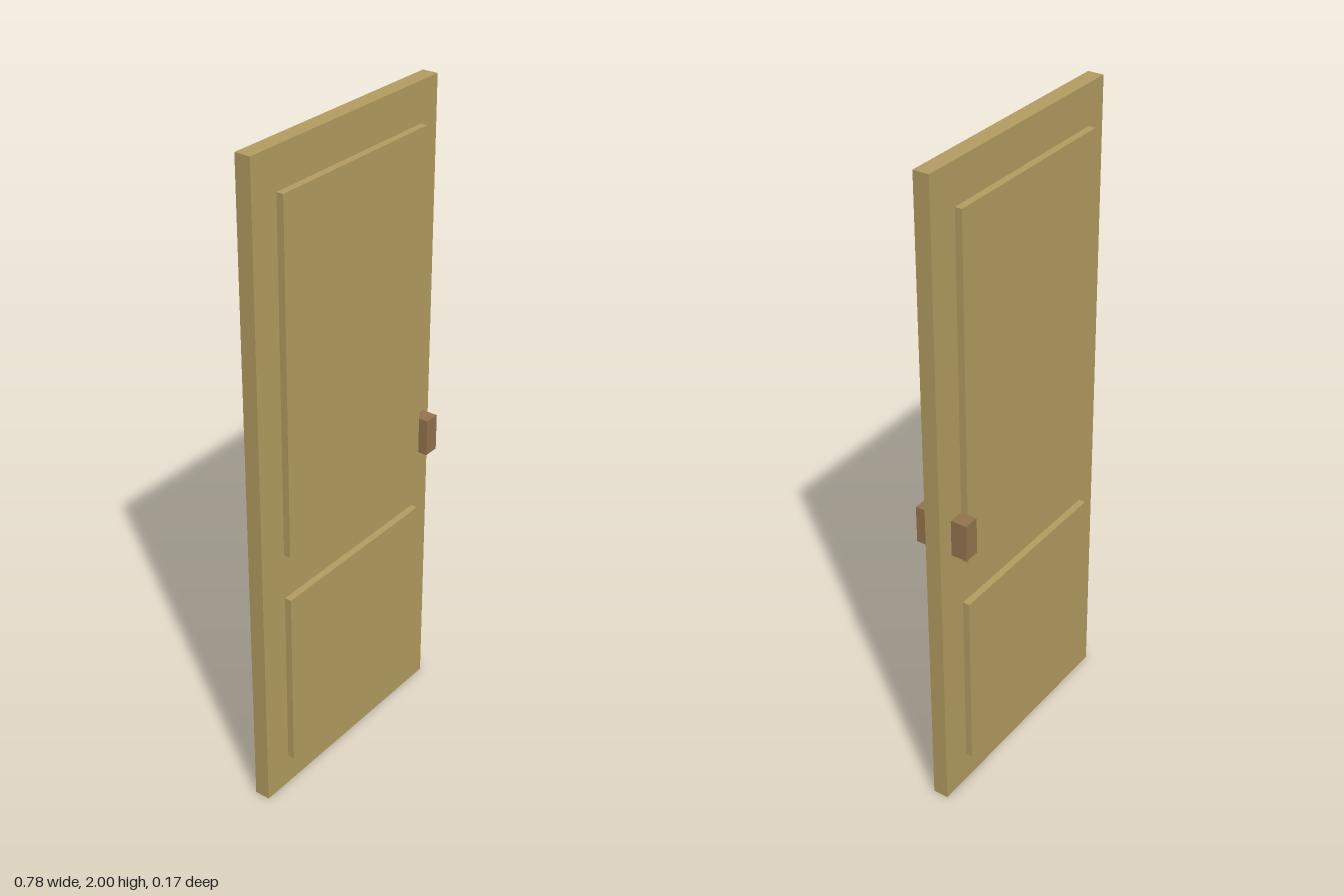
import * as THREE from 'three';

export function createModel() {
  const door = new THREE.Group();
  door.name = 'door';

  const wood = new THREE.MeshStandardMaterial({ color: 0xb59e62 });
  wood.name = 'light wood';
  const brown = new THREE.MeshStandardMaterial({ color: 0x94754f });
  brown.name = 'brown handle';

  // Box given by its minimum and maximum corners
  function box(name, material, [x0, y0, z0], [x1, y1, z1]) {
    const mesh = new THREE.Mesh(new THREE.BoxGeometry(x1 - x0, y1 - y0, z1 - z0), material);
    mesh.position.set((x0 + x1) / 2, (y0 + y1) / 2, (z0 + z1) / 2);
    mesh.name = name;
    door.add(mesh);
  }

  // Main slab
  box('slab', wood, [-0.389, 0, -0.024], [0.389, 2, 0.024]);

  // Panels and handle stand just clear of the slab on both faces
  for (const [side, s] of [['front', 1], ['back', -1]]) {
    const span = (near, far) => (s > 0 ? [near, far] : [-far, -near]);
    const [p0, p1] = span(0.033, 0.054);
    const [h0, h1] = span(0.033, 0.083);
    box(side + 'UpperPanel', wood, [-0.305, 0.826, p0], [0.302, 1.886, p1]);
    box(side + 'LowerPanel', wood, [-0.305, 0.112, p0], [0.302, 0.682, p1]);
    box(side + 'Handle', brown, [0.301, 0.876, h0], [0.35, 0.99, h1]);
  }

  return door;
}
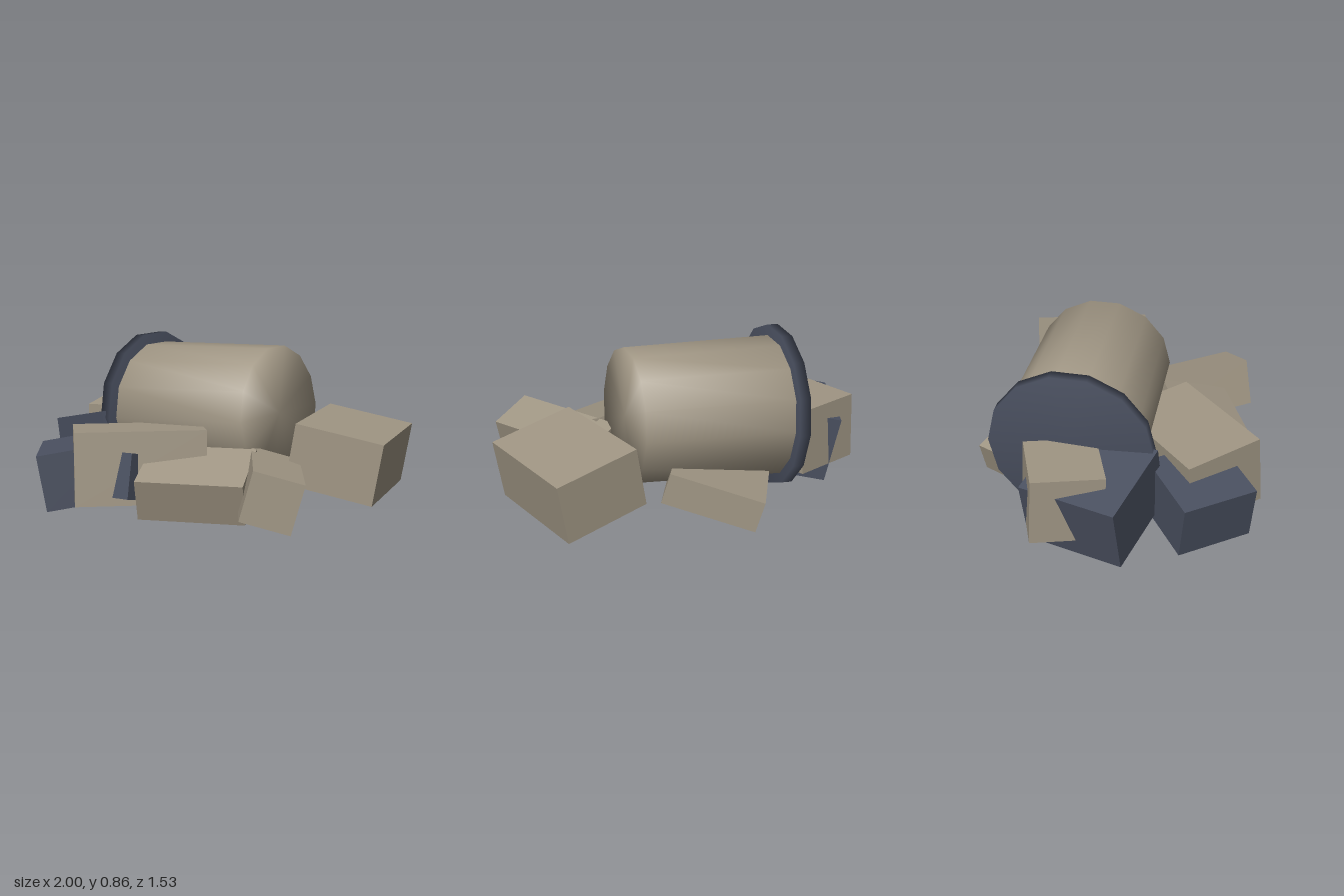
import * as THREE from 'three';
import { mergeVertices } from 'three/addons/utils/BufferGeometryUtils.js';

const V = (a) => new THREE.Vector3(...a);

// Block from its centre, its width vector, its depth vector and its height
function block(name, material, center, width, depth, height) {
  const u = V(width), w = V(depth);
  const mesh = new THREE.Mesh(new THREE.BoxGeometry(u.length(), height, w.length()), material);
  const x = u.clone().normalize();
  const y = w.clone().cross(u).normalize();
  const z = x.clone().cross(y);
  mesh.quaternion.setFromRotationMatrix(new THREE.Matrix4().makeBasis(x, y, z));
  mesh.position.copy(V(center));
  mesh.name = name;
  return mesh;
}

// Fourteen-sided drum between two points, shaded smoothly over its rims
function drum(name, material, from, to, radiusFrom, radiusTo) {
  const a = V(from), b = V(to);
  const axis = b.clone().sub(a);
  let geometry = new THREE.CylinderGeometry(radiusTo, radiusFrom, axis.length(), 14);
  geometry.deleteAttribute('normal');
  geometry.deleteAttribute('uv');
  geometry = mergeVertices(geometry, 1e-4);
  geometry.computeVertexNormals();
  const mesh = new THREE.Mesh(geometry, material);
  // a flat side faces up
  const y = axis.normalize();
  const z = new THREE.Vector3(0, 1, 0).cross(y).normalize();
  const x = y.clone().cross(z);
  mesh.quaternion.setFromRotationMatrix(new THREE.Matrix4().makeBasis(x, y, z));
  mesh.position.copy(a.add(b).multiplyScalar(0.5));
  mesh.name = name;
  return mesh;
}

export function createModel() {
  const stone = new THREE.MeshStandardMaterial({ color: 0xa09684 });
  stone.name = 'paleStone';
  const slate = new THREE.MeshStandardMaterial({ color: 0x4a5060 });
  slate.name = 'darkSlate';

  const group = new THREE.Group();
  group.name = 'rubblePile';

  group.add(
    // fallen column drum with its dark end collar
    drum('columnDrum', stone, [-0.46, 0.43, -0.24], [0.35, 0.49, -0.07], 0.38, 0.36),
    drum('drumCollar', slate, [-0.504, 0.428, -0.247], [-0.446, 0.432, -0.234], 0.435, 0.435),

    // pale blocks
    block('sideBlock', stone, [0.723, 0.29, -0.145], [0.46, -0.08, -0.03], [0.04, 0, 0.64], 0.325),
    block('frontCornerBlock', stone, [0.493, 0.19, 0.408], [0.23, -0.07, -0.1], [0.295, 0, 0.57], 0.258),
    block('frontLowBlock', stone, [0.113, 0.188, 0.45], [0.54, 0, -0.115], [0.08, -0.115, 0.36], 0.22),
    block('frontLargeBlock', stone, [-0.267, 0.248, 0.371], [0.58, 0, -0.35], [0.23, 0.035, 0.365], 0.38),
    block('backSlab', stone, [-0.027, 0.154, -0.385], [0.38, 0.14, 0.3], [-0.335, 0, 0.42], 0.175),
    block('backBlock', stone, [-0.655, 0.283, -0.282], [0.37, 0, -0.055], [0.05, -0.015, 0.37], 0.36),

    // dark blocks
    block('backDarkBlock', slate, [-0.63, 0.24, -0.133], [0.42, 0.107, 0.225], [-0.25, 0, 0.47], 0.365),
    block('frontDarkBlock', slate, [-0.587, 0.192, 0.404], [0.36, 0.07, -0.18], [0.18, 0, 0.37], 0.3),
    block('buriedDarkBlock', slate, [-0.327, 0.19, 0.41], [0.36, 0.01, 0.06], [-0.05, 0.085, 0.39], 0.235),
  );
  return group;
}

-.-.-

** What you are asked to do **
Write out every line of the entries that holds the word "function".

** Task solution **
export function createModel() {
  function box(name, material, [x0, y0, z0], [x1, y1, z1]) {
function block(name, material, center, width, depth, height) {
function drum(name, material, from, to, radiusFrom, radiusTo) {
export function createModel() {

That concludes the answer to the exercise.